After the festival began, it became pretty crowded, so I was glad I got to arrive before that to get some snapshots. Also there were few ladies wearing yukata but they disappeared before I could take a nice picture.
This nice lady is Nanako-san. She was at the advertisements stand (I guess you can call it that). She was handing out the visitors all kinds of brochures about the customs in Japan, Japanese culture, trends and products available in Japan and many interesting others…
This is a handy little book! It should help me when I’m there…
One of Japan’s famous subjects is the bullet trains. The train map of Japan tells there’s even an express line that crosses almost all of the country, I put it on my “things to try” list.
Did you try it sometime? Or if not, would you like to?
This is the Japanese cell phone you usually see in anime that characters have. Now I finally know why they have this phone and what are it’s features. Personally I never saw in anime a character having an iPhone or some kind of powerful Nokia, unless in an anime where the emphasis is on technology, did you? (Check out a larger version of the phone)
The idea here is to grab a certain kanji from the bowl and then the ladies of the stand tell you what is it called and what it means in Japanese and you can keep it for yourself to put it on your key chain or hang near the window or something like that. That was fun and cost only 5 shekels a piece. I got myself 光 (hikari = light) & I got myself 笑 (warau = laugh). One for the key chain, I think and one I’ll probably hang somewhere in the house.
There even was arranged a wishes tree. One of the customs on Tanabata is that you write down your wish on a paper strip (短冊 = tanzaku) and hang it on a bamboo tree. Will the wish come true? I don’t know yet, but I did write mine.
And how can you manage without food… You got it!
The festival sold a little bit of Japanese custom foods, mostly sushi, but also drinks, noodles soup, Japanese beers, alcoholic drinks and special wooden plates to serve the sushi by the tradition. There was no Ramen or Curry but opportunity gave the visitors a small idea of what is there good to taste in Japan, just in case they get hungry…
For the ones of you who like it spicy, there was a whole container of wasabi to go with your sushi. I remember the last time I tried wasabi I drank a whole 1-liter bottle of water in about 2 seconds, so I guess wasabi is not for me. Do you like your sushi with some wasabi?

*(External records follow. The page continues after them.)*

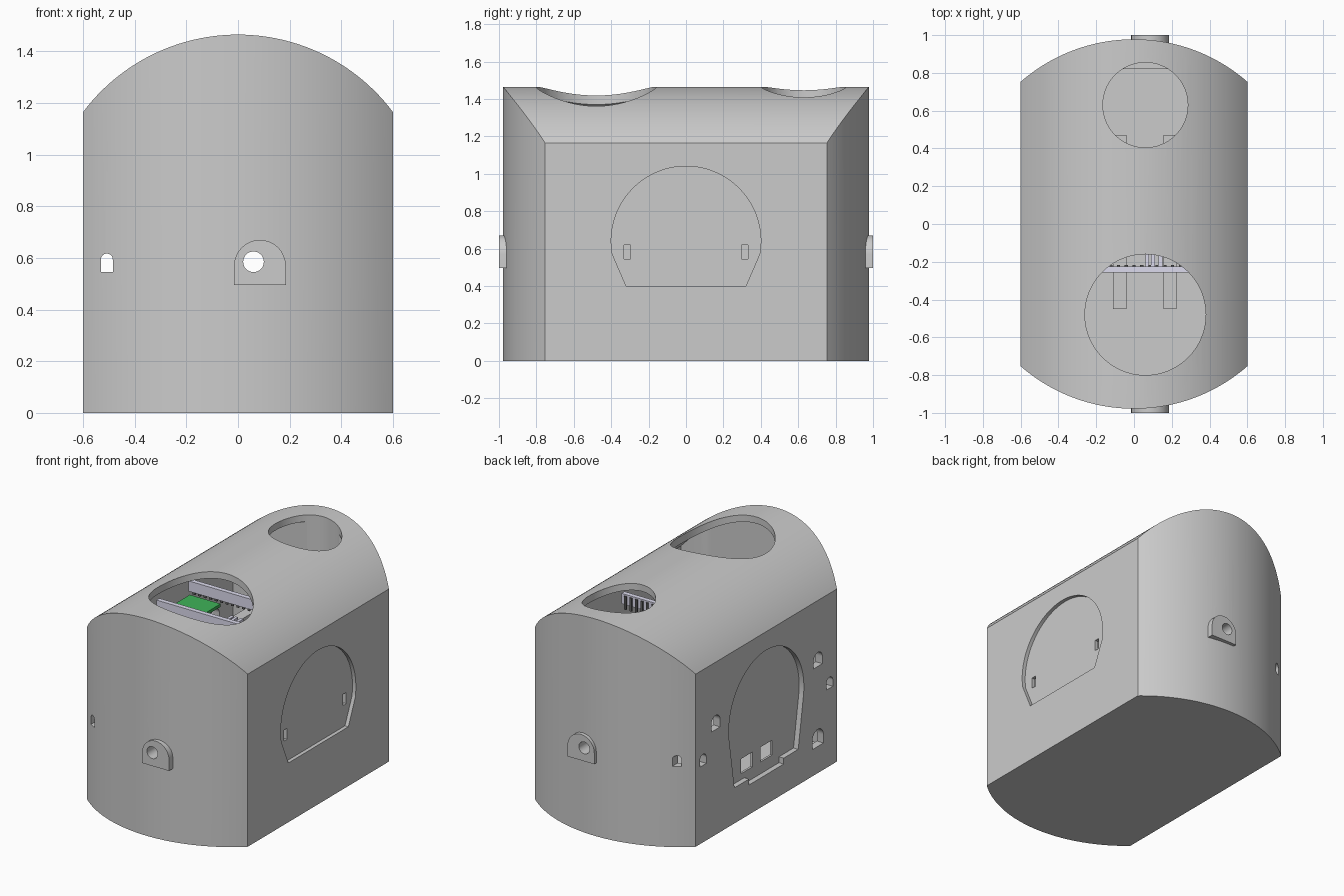
import bpy, bmesh
from math import sin, cos, asin, pi, radians

if "Cube" in bpy.data.objects:
    bpy.data.objects.remove(bpy.data.objects["Cube"])


def arc(cx, cy, r, a0, a1, n):
    return [(cx + r * cos(a0 + (a1 - a0) * i / n), cy + r * sin(a0 + (a1 - a0) * i / n)) for i in range(n + 1)]


def prism(name, pts, axis, lo, hi, hide=False, color=None):
    """Extrude a closed 2D profile along an axis."""
    place = {'x': lambda a, b, t: (t, a, b), 'y': lambda a, b, t: (a, t, b), 'z': lambda a, b, t: (a, b, t)}[axis]
    bm = bmesh.new()
    low = [bm.verts.new(place(a, b, lo)) for a, b in pts]
    high = [bm.verts.new(place(a, b, hi)) for a, b in pts]
    bm.faces.new(low)
    bm.faces.new(high)
    for i in range(len(pts)):
        j = (i + 1) % len(pts)
        bm.faces.new((low[i], low[j], high[j], high[i]))
    bmesh.ops.recalc_face_normals(bm, faces=bm.faces)
    me = bpy.data.meshes.new(name)
    bm.to_mesh(me)
    bm.free()
    ob = bpy.data.objects.new(name, me)
    bpy.context.collection.objects.link(ob)
    ob.hide_render = hide
    if color:
        mat = bpy.data.materials.get(color[0]) or bpy.data.materials.new(color[0])
        mat.diffuse_color = color[1]
        mat.use_nodes = True
        mat.node_tree.nodes["Principled BSDF"].inputs["Base Color"].default_value = mat.diffuse_color
        me.materials.append(mat)
    return ob


def rect(x0, y0, x1, y1):
    return [(x0, y0), (x1, y0), (x1, y1), (x0, y1)]


def box(name, x0, x1, y0, y1, z0, z1, color=None):
    return prism(name, rect(x0, y0, x1, y1), 'z', z0, z1, color=color)


def arch(cx, z0, w, h):
    return [(cx - w / 2, z0), (cx + w / 2, z0)] + arc(cx, z0 + h - w / 2, w / 2, 0, pi, 16)


def circle(cx, cy, r, n=64):
    return arc(cx, cy, r, 0, 2 * pi, n)[:-1]


def boolean(target, tool, op='DIFFERENCE'):
    mod = target.modifiers.new(op, 'BOOLEAN')
    mod.operation, mod.object, mod.solver = op, tool, 'EXACT'
    bpy.context.view_layer.objects.active = target
    bpy.ops.object.modifier_apply(modifier=mod.name)
    bpy.data.objects.remove(tool)


def vault(name, half, end_r, roof_r, z0, y_max):
    """Barrel-roofed block with bowed front and back."""
    a = asin(half / end_r)
    back = [(x, min(y, y_max)) for x, y in arc(0, 0.0655, end_r, pi / 2 - a, pi / 2 + a, 48)]
    front = [(-x, -y) for x, y in back]
    ob = prism(name, back + front, 'z', z0, 1.6)
    a = asin(half / roof_r)
    roof = [(half + .1, -.1), (half + .1, .715 + roof_r * cos(a))]
    roof += arc(0, .715, roof_r, pi / 2 - a, pi / 2 + a, 48)
    roof += [(-half - .1, .715 + roof_r * cos(a)), (-half - .1, -.1)]
    boolean(ob, prism('roof_cutter', roof, 'y', -1.2, 1.2, True), 'INTERSECT')
    return ob


# Main housing with a lug on each end, hollowed out
housing = vault('housing', .6, .9125, .75, 0, 2)
for s in (-1, 1):
    lug = arch(.085, .495, .2, .175)
    boolean(housing, prism('lug', lug, 'y', min(s * .9, s), max(s * .9, s)), 'UNION')
boolean(housing, vault('cavity', .55, .8625, .705, .05, .82))

# Round openings in the roof
for y, r in ((-.48, .32), (.63, .225)):
    boolean(housing, prism('roof_opening', circle(.06, y, r), 'z', 1.0, 1.7, True))

# Holes that run from front to back
boolean(housing, prism('lug_hole', circle(.06, .585, .04, 32), 'y', -1.2, 1.2, True))
boolean(housing, prism('strap_hole', arch(-.508, .545, .046, .072), 'y', -1.2, 1.2, True))

# Keyhole-shaped recess on the right side with two slots
dome = arc(0, .64, .4, radians(-10), radians(190), 64)
boolean(housing, prism('right_recess', dome + [(-.32, .4), (.32, .4)], 'x', .575, .7, True))
for s in (-1, 1):
    y = s * .315
    boolean(housing, prism('right_slot', rect(y - .017, .545, y + .017, .62), 'x', .5, .7, True))

# Taller recess on the left side with a stepped foot and two windows
foot = [(-.34, .24), (-.185, .24), (-.185, .2), (.185, .2), (.185, .24), (.34, .24)]
boolean(housing, prism('left_recess', dome + foot, 'x', -.7, -.565, True))
for y in (.16, -.05):
    boolean(housing, prism('left_window', rect(y - .06, .28, y + .06, .38), 'x', -.7, -.5, True))

# Arched holes on the left side
for y, z, w, h in ((.54, .71, .095, .095), (-.55, .72, .095, .095), (-.55, .18, .12, .115),
                   (.675, .52, .07, .075), (-.675, .525, .07, .075)):
    boolean(housing, prism('left_hole', arch(y, z, w, h), 'x', -.7, -.5, True))

# Support beams inside
for i, x in enumerate((-.075, .19)):
    box(f'support_beam_{i}', x - .035, x + .035, -.45, .47, .98, 1.04)

# Circuit board with socket rails and pins
LILAC = ('lilac', (.72, .71, .85, 1))
GREEN = ('green', (.05, .45, .1, 1))
DARK = ('dark', (.12, .12, .12, 1))
box('circuit_board', -.43, -.2, -.22, .1, 1.08, 1.1, GREEN)
for i, y in enumerate((-.24, .1)):
    box(f'socket_rail_{i}', -.43, .4, y - .016, y + .016, 1.13, 1.2, LILAC)
    for k in range(20):
        x = -.41 + k * .041
        box(f'rail_pin_{i}_{k}', x - .008, x + .008, y + .014, y + .024, 1.1, 1.19, DARK)
for i, x in enumerate((.07, .1, .14)):
    box(f'plug_{i}', x - .01, x + .01, -.225, -.155, 1.13, 1.19, LILAC)

# Smooth curved faces, keep edges sharp
bpy.ops.object.select_all(action='DESELECT')
housing.select_set(True)
bpy.context.view_layer.objects.active = housing
bpy.ops.object.shade_smooth_by_angle(angle=radians(30))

And these are some Japanese beers, there were 2 kinds on the festival and that (unlike the idea in the previous photo) I’ll be sure to try.
“Ozeki Sake” is a Japanese alcoholic drink, not so strong though. I gave it a try, after which I got me-self a bottle for special occasions.
Two visitors from Japan, I guess, arrived at the festival as well. I kindly asked them for a picture and they kindly agreed. After that, there was my chance to be try out my Japanese that I learned over the last 2 months and say a simple thank you. I lowered down my camera, nodded with my head to show them I’m done and then said “Domo arigato gozaimasu” (Thank you very much) and the person on the right replied “Arigato gozaimasu” to me and bowed 0_0
I forgot to bow with my “thank you”. So I walked away with a smile and felt like an impolite non-Japanese person who said “Arigato gozaimasu”. Bummer but nice try though It was my first time.
So basically, I had much fun at the festival. I received this event on facebook and glad I did! If you would like to attend events like this in the future, be sure to check out the My Stuff facebook page and twitter because I will be publishing other stuff like this in the future…